Pictures paired with source code:
BEGIN
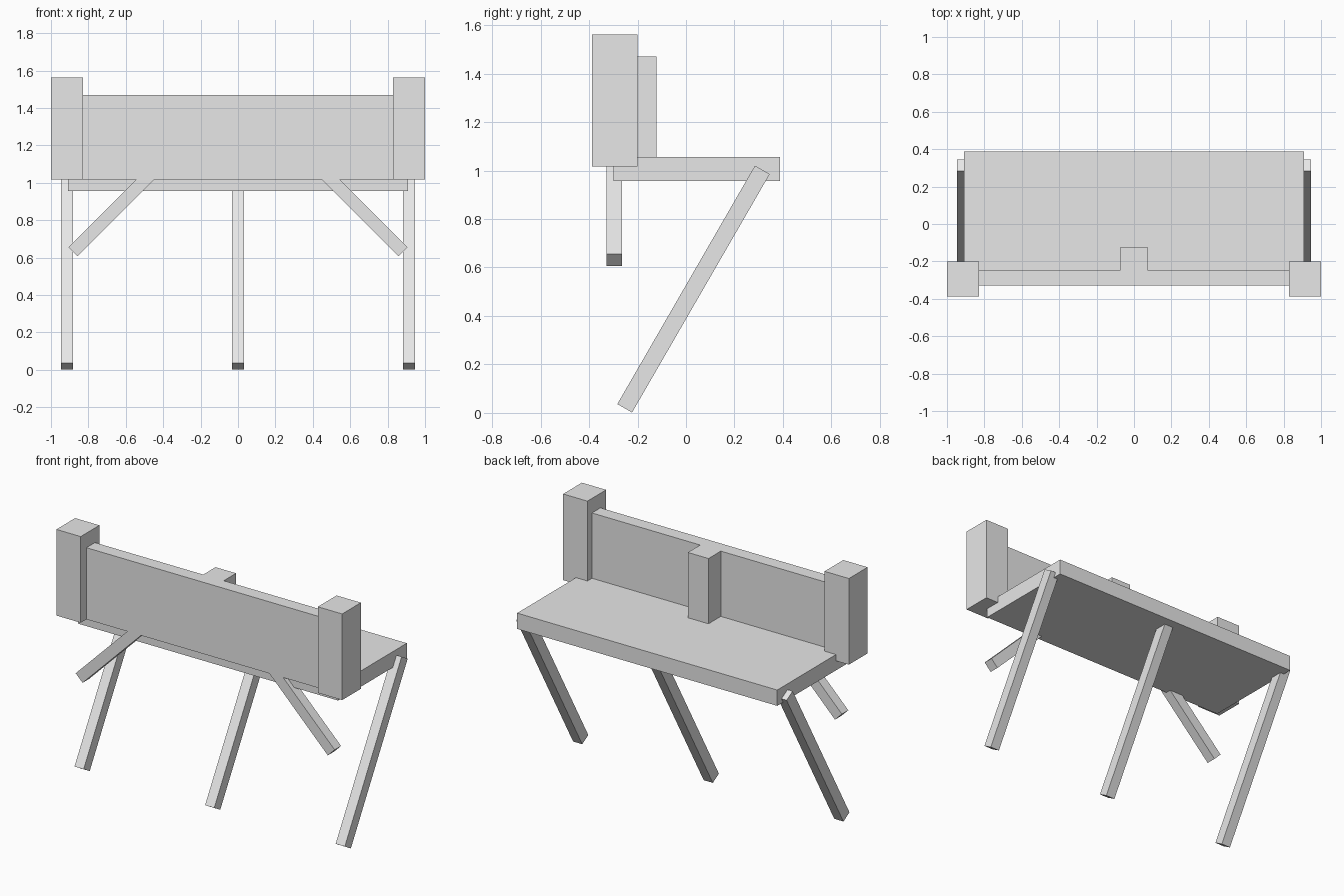
import bpy
from math import radians
from mathutils import Vector

cube = bpy.data.objects.get("Cube")
if cube:
    bpy.data.objects.remove(cube, do_unlink=True)

# Single plain grey
GREY = (0.8, 0.8, 0.8, 1.0)
grey = bpy.data.materials.new("plain_grey")
grey.use_nodes = True
grey.diffuse_color = GREY
grey.node_tree.nodes["Principled BSDF"].inputs["Base Color"].default_value = GREY


def box(name, center, size, rotation=(0, 0, 0)):
    bpy.ops.mesh.primitive_cube_add(size=1, location=center, rotation=rotation)
    obj = bpy.context.object
    obj.name = name
    obj.scale = size
    obj.data.materials.append(grey)
    return obj


def block(name, low, high):
    """Upright box between two opposite corners."""
    low, high = Vector(low), Vector(high)
    return box(name, (low + high) / 2, high - low)


# Seat slab, back panel and middle back support
block("seat", (-0.91, -0.30, 0.957), (0.91, 0.388, 1.057))
block("back_panel", (-0.83, -0.33, 1.017), (0.83, -0.245, 1.47))
block("back_support", (-0.072, -0.245, 1.057), (0.072, -0.122, 1.47))

# Slanted legs, leaning back towards the seat's rear edge
for name, x in (("right_leg", -0.914), ("middle_leg", 0), ("left_leg", 0.914)):
    box(name, (x, 0.031, 0.511), (0.064, 0.07, 1.136), (radians(-30), 0, 0))

# End posts and diagonal braces on both sides
for side, s in (("right", -1), ("left", 1)):
    block(side + "_post", (min(s * 0.83, s), -0.387, 1.017),
          (max(s * 0.83, s), -0.20, 1.562))
    box(side + "_brace", (s * 0.656, -0.296, 0.857), (0.068, 0.064, 0.64),
        (0, radians(-45 * s), 0))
END
=== Exercise description ===
The lines to reproduce run from the one that contains "(0.91, 0.388, 1.057))" through the last line above; copy them exactly.

=== Your solution ===
block("seat", (-0.91, -0.30, 0.957), (0.91, 0.388, 1.057))
block("back_panel", (-0.83, -0.33, 1.017), (0.83, -0.245, 1.47))
block("back_support", (-0.072, -0.245, 1.057), (0.072, -0.122, 1.47))

# Slanted legs, leaning back towards the seat's rear edge
for name, x in (("right_leg", -0.914), ("middle_leg", 0), ("left_leg", 0.914)):
    box(name, (x, 0.031, 0.511), (0.064, 0.07, 1.136), (radians(-30), 0, 0))

# End posts and diagonal braces on both sides
for side, s in (("right", -1), ("left", 1)):
    block(side + "_post", (min(s * 0.83, s), -0.387, 1.017),
          (max(s * 0.83, s), -0.20, 1.562))
    box(side + "_brace", (s * 0.656, -0.296, 0.857), (0.068, 0.064, 0.64),
        (0, radians(-45 * s), 0))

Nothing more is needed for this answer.